EXTRACTED INFORMATION section start
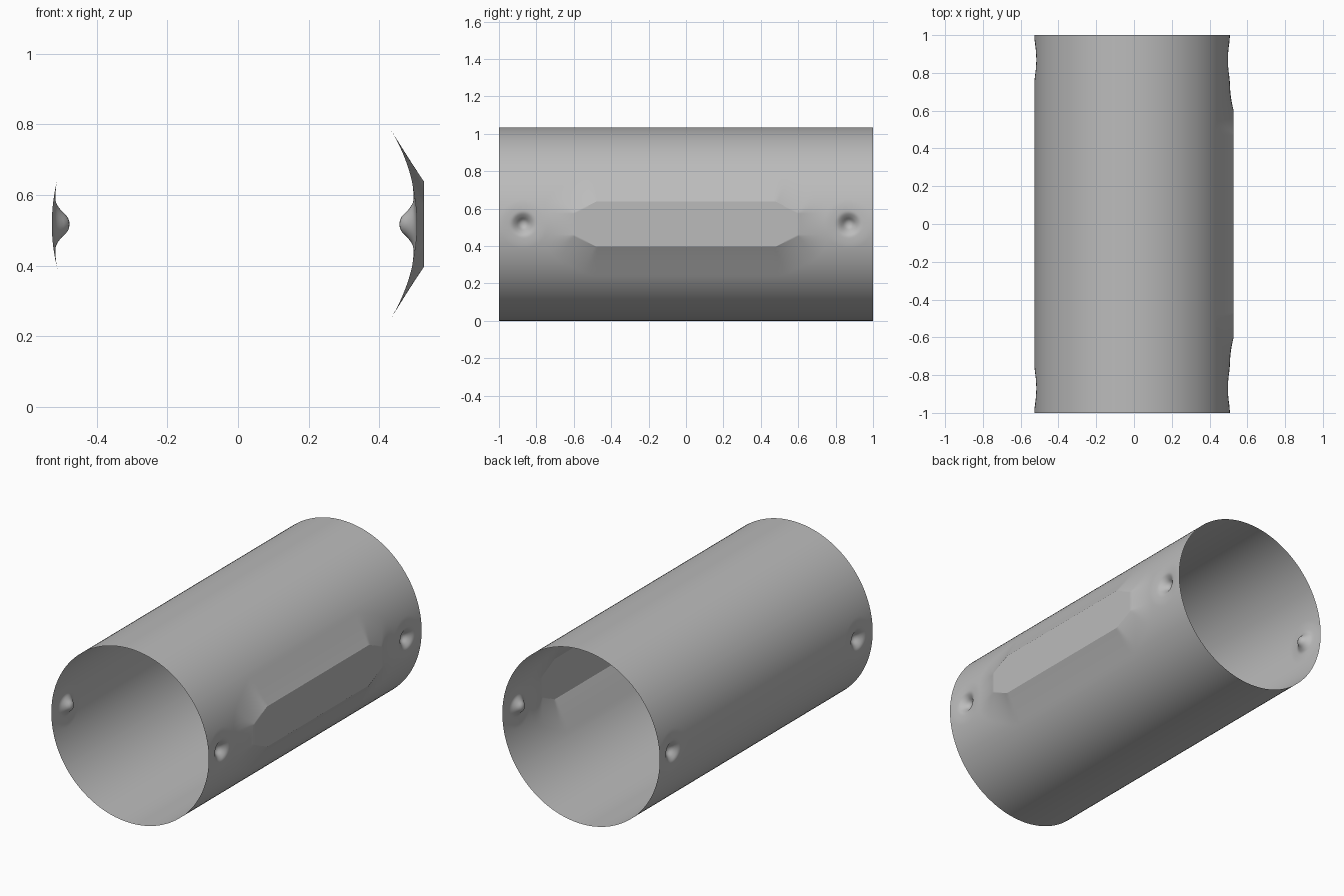
import bpy, bmesh, math
from mathutils import Vector
from mathutils.geometry import intersect_point_line

if "Cube" in bpy.data.objects:
    bpy.data.objects.remove(bpy.data.objects["Cube"])

RADIUS, AXIS_X = 0.5175, -0.01
PAD_X, PAD_FADE = 0.5375, 0.155          # pad plane and width of its blend, from the axis
PAD_OUTLINE = [Vector(p) for p in ((0, 0.12), (0.48, 0.12), (0.6, 0.06), (0.6, 0))]
DIMPLE_Y = 0.87
DIMPLE = ((0, 0.05), (0.02, 0.044), (0.04, 0.024), (0.06, 0.009), (0.08, 0.004), (0.13, 0))


def smooth_profile(points, r):
    """Hermite interpolation through a short radial profile, flat at both ends."""
    if r >= points[-1][0]:
        return 0.0
    slopes = [0.0]
    for a, b in zip(points, points[2:]):
        slopes.append((b[1] - a[1]) / (b[0] - a[0]))
    slopes.append(0.0)
    for i, (a, b) in enumerate(zip(points, points[1:])):
        if r <= b[0]:
            w = b[0] - a[0]
            t = (r - a[0]) / w
            s = t * t * (3 - 2 * t)
            return (a[1] * (1 - s) + b[1] * s
                    + w * t * (1 - t) * ((1 - t) * slopes[i] - t * slopes[i + 1]))


def tube_x(z):
    return math.sqrt(max(0, RADIUS ** 2 - z * z))


def pad_x(y, z):
    """Surface of the raised flat pad and its blend into the tube."""
    p = Vector((abs(y), abs(z)))
    if p.y < 0.1201 and p.x < 0.6001 and p.x + 2 * p.y < 0.7201:
        return PAD_X
    best = None
    for a, b in zip(PAD_OUTLINE, PAD_OUTLINE[1:]):
        q, t = intersect_point_line(p, a, b)
        q = a.lerp(b, min(1, max(0, t)))
        if best is None or (p - q).length < (p - best).length:
            best = q
    fade = max(0, 1 - (p - best).length / PAD_FADE)
    return tube_x(z) + (PAD_X - tube_x(best.y)) * fade ** 2


# Grid lines: fine round the pad and dimples, coarse elsewhere
side = [i * 0.005 for i in range(32)] + [0.16 + i * 0.01 for i in range(15)]
quarter = [math.asin(z / RADIUS) for z in side]
last = quarter[-1]
quarter += [last + (math.pi / 2 - last) * i / 20 for i in range(1, 21)]
half = quarter + [math.pi - a for a in reversed(quarter[:-1])]
angles = half + [a + math.pi for a in half[1:-1]]
outer = [i / 100 for i in range(44, 101)]
rows = [-y for y in reversed(outer)] + [-0.33 + i * 0.11 for i in range(7)] + outer

# Tube shell
bm = bmesh.new()
grid = []
for y in rows:
    ring = []
    for a in angles:
        x, z = RADIUS * math.cos(a), RADIUS * math.sin(a)
        sign = 1 if x > 0 else -1
        if x > 0 and abs(z) < 0.32:
            x = pad_x(y, z)
        x -= sign * smooth_profile(DIMPLE, math.hypot(abs(y) - DIMPLE_Y, z))
        ring.append(bm.verts.new((x + AXIS_X, y, z + RADIUS)))
    grid.append(ring)
for j in range(len(rows) - 1):
    for i in range(len(angles)):
        k = (i + 1) % len(angles)
        a, b, c, d = grid[j][i], grid[j][k], grid[j + 1][k], grid[j + 1][i]
        # Diagonals follow the cut corners of the pad
        if (rows[j] + rows[j + 1]) * math.sin(angles[i] + 0.001) < 0:
            bm.faces.new((a, c, b))
            bm.faces.new((a, d, c))
        else:
            bm.faces.new((a, d, b))
            bm.faces.new((b, d, c))

mesh = bpy.data.meshes.new("tube_sleeve")
bm.to_mesh(mesh)
bm.free()
tube = bpy.data.objects.new("tube_sleeve", mesh)
bpy.context.collection.objects.link(tube)

# Colour
grey = bpy.data.materials.new("plain_grey")
grey.use_nodes = True
colour = (0.5, 0.5, 0.5, 1)
grey.diffuse_color = colour
grey.node_tree.nodes["Principled BSDF"].inputs["Base Color"].default_value = colour
mesh.materials.append(grey)

# Smooth shading with the pad's long edges kept sharp
bpy.ops.object.select_all(action="DESELECT")
tube.select_set(True)
bpy.context.view_layer.objects.active = tube
bpy.ops.object.shade_smooth_by_angle(angle=math.radians(28))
EXTRACTED INFORMATION section end
_EXERCISE DESCRIPTION_: Copy only the stretch running from the line containing "grey.use_nodes = True" to the final line of the entries, both ends included, exactly as it stands.

_RESULT OF THIS TASK_:
grey.use_nodes = True
colour = (0.5, 0.5, 0.5, 1)
grey.diffuse_color = colour
grey.node_tree.nodes["Principled BSDF"].inputs["Base Color"].default_value = colour
mesh.materials.append(grey)

# Smooth shading with the pad's long edges kept sharp
bpy.ops.object.select_all(action="DESELECT")
tube.select_set(True)
bpy.context.view_layer.objects.active = tube
bpy.ops.object.shade_smooth_by_angle(angle=math.radians(28))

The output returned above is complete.